## Required work
Render every line of the data exactly as written, and leave out the pictures.

## Data for review
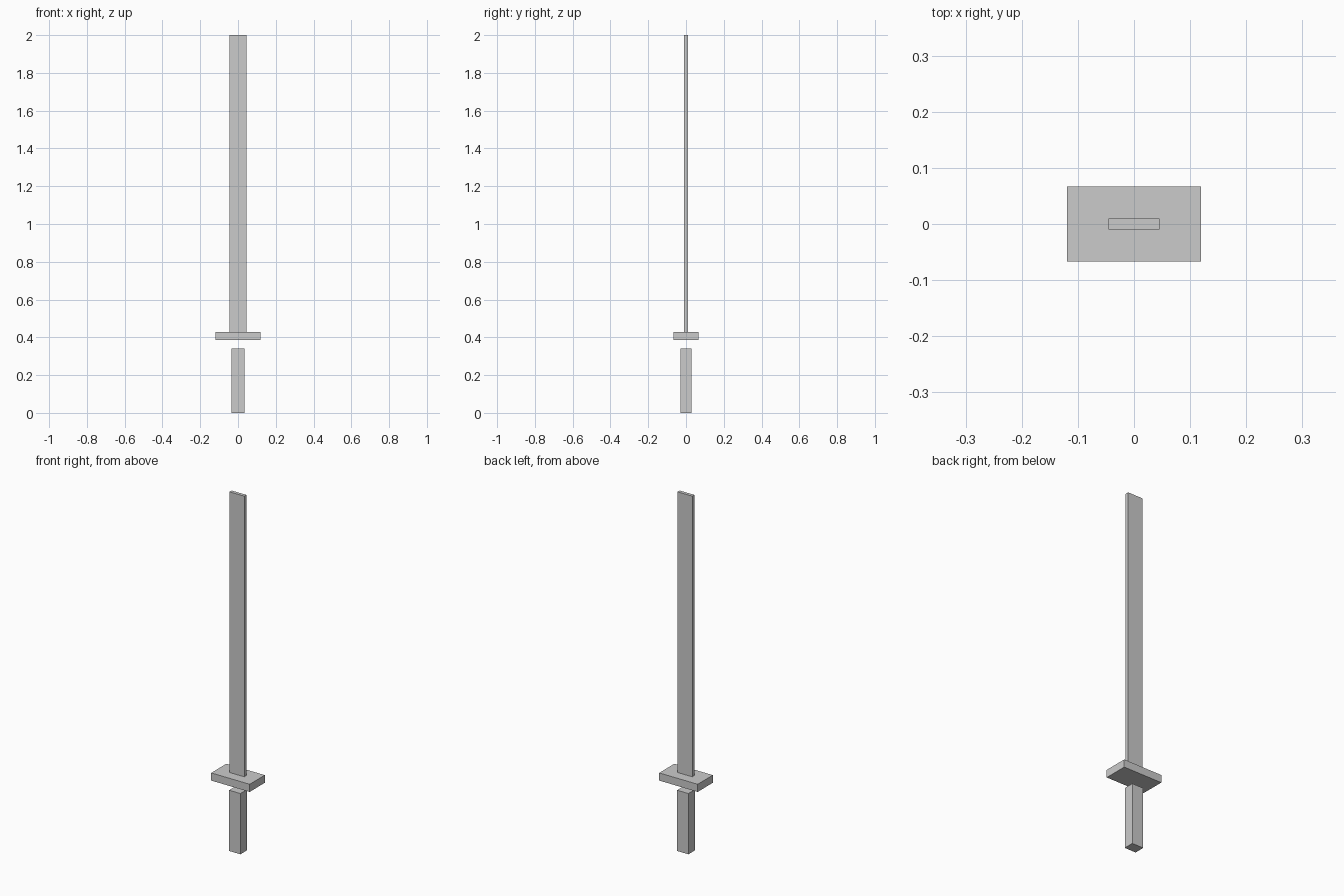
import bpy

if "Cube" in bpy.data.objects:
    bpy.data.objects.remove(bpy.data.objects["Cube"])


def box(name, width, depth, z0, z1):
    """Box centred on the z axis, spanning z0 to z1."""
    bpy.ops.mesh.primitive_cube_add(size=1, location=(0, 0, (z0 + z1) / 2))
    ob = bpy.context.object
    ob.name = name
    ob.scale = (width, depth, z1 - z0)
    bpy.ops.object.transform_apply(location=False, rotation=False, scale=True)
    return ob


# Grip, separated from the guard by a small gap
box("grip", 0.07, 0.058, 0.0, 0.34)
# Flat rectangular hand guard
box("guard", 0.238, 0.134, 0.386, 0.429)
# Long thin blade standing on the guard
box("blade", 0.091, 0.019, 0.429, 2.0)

## Result for this task
import bpy

if "Cube" in bpy.data.objects:
    bpy.data.objects.remove(bpy.data.objects["Cube"])


def box(name, width, depth, z0, z1):
    """Box centred on the z axis, spanning z0 to z1."""
    bpy.ops.mesh.primitive_cube_add(size=1, location=(0, 0, (z0 + z1) / 2))
    ob = bpy.context.object
    ob.name = name
    ob.scale = (width, depth, z1 - z0)
    bpy.ops.object.transform_apply(location=False, rotation=False, scale=True)
    return ob


# Grip, separated from the guard by a small gap
box("grip", 0.07, 0.058, 0.0, 0.34)
# Flat rectangular hand guard
box("guard", 0.238, 0.134, 0.386, 0.429)
# Long thin blade standing on the guard
box("blade", 0.091, 0.019, 0.429, 2.0)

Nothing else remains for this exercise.